Collected data:
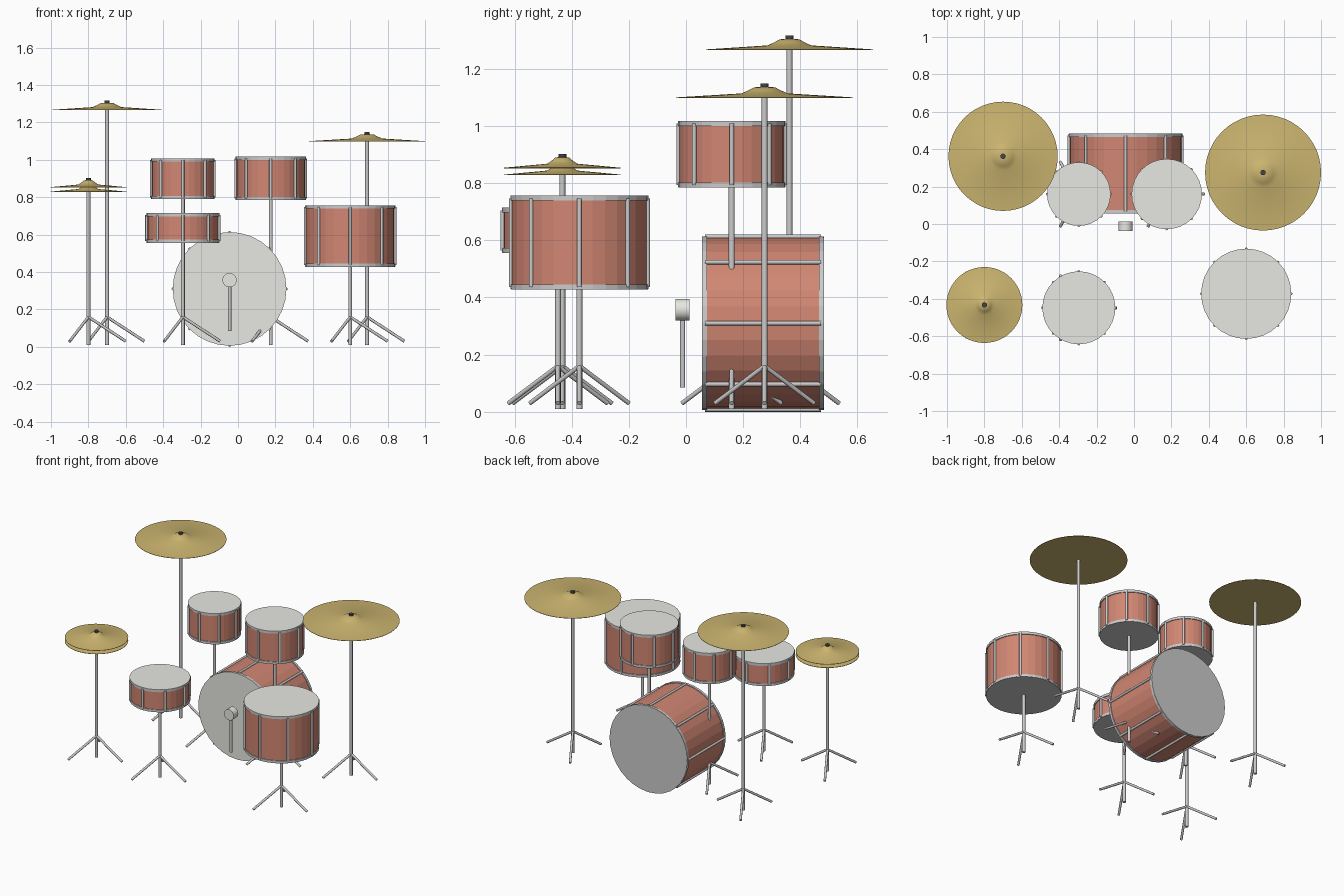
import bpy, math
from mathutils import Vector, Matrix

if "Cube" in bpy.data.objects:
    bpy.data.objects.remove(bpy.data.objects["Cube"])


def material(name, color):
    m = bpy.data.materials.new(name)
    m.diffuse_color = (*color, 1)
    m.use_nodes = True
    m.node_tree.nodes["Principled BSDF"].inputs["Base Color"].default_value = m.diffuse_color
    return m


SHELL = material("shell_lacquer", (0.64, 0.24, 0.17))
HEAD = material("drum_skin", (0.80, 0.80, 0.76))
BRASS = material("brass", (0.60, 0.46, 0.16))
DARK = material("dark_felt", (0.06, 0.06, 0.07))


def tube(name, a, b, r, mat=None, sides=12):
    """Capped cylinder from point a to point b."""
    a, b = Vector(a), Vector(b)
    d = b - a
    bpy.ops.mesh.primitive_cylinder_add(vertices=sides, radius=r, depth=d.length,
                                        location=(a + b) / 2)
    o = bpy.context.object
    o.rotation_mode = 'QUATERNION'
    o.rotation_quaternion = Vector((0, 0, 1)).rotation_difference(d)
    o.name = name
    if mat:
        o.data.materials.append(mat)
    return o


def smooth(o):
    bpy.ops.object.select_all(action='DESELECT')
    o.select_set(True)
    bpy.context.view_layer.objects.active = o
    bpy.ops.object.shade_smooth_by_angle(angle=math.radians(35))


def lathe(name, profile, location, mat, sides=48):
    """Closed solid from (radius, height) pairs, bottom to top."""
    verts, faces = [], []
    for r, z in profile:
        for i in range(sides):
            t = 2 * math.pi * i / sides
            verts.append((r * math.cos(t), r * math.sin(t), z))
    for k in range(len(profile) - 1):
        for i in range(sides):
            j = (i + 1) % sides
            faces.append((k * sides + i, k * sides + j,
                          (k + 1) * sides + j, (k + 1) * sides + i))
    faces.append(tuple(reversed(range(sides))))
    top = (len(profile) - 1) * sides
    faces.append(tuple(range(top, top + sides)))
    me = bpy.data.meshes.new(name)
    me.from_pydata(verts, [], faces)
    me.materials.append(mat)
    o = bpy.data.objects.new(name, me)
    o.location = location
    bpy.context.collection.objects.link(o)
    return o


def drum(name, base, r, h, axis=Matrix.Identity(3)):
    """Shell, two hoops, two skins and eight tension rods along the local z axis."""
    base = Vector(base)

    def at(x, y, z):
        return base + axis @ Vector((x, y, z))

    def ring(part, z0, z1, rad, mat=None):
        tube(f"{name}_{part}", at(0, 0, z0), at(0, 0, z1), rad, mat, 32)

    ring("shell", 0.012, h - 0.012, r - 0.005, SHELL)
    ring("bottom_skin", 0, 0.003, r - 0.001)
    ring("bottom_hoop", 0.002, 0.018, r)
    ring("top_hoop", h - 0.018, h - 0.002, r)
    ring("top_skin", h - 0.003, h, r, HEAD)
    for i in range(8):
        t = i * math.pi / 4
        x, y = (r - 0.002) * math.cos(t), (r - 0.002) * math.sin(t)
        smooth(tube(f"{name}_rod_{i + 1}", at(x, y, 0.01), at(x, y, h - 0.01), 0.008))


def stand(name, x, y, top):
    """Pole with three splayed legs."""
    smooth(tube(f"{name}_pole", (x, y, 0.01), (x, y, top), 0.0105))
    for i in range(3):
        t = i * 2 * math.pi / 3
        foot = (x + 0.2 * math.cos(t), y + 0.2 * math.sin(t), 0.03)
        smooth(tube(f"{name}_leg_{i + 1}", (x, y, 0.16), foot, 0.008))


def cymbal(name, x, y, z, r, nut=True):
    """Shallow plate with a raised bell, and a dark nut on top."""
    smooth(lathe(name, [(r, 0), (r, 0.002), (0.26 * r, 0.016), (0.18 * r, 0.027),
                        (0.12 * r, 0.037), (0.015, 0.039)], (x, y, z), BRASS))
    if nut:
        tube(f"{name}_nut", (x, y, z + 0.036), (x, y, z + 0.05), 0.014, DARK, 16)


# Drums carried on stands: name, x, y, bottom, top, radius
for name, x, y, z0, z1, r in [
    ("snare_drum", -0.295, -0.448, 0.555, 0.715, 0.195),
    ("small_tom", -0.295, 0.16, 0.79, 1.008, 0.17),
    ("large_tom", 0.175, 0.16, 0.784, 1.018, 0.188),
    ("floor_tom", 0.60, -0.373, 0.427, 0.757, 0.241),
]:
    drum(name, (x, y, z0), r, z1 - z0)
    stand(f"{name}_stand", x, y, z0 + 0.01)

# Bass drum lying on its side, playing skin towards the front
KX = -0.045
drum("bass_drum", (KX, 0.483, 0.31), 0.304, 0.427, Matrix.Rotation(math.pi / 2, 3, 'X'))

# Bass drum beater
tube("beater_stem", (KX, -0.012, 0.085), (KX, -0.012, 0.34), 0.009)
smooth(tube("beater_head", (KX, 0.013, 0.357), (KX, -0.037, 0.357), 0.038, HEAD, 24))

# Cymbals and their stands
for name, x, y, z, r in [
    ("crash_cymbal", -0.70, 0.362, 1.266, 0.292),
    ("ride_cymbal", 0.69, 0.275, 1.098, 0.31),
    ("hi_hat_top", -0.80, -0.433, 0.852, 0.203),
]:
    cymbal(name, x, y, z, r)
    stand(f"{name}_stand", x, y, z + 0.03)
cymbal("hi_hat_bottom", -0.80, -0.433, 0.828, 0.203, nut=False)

Required work: Give back precisely the lines above that start at the line containing "return base +" and end at the line containing "0.014, DARK, 16)", inclusive. No other lines belong in the output.

Response:
        return base + axis @ Vector((x, y, z))

    def ring(part, z0, z1, rad, mat=None):
        tube(f"{name}_{part}", at(0, 0, z0), at(0, 0, z1), rad, mat, 32)

    ring("shell", 0.012, h - 0.012, r - 0.005, SHELL)
    ring("bottom_skin", 0, 0.003, r - 0.001)
    ring("bottom_hoop", 0.002, 0.018, r)
    ring("top_hoop", h - 0.018, h - 0.002, r)
    ring("top_skin", h - 0.003, h, r, HEAD)
    for i in range(8):
        t = i * math.pi / 4
        x, y = (r - 0.002) * math.cos(t), (r - 0.002) * math.sin(t)
        smooth(tube(f"{name}_rod_{i + 1}", at(x, y, 0.01), at(x, y, h - 0.01), 0.008))


def stand(name, x, y, top):
    """Pole with three splayed legs."""
    smooth(tube(f"{name}_pole", (x, y, 0.01), (x, y, top), 0.0105))
    for i in range(3):
        t = i * 2 * math.pi / 3
        foot = (x + 0.2 * math.cos(t), y + 0.2 * math.sin(t), 0.03)
        smooth(tube(f"{name}_leg_{i + 1}", (x, y, 0.16), foot, 0.008))


def cymbal(name, x, y, z, r, nut=True):
    """Shallow plate with a raised bell, and a dark nut on top."""
    smooth(lathe(name, [(r, 0), (r, 0.002), (0.26 * r, 0.016), (0.18 * r, 0.027),
                        (0.12 * r, 0.037), (0.015, 0.039)], (x, y, z), BRASS))
    if nut:
        tube(f"{name}_nut", (x, y, z + 0.036), (x, y, z + 0.05), 0.014, DARK, 16)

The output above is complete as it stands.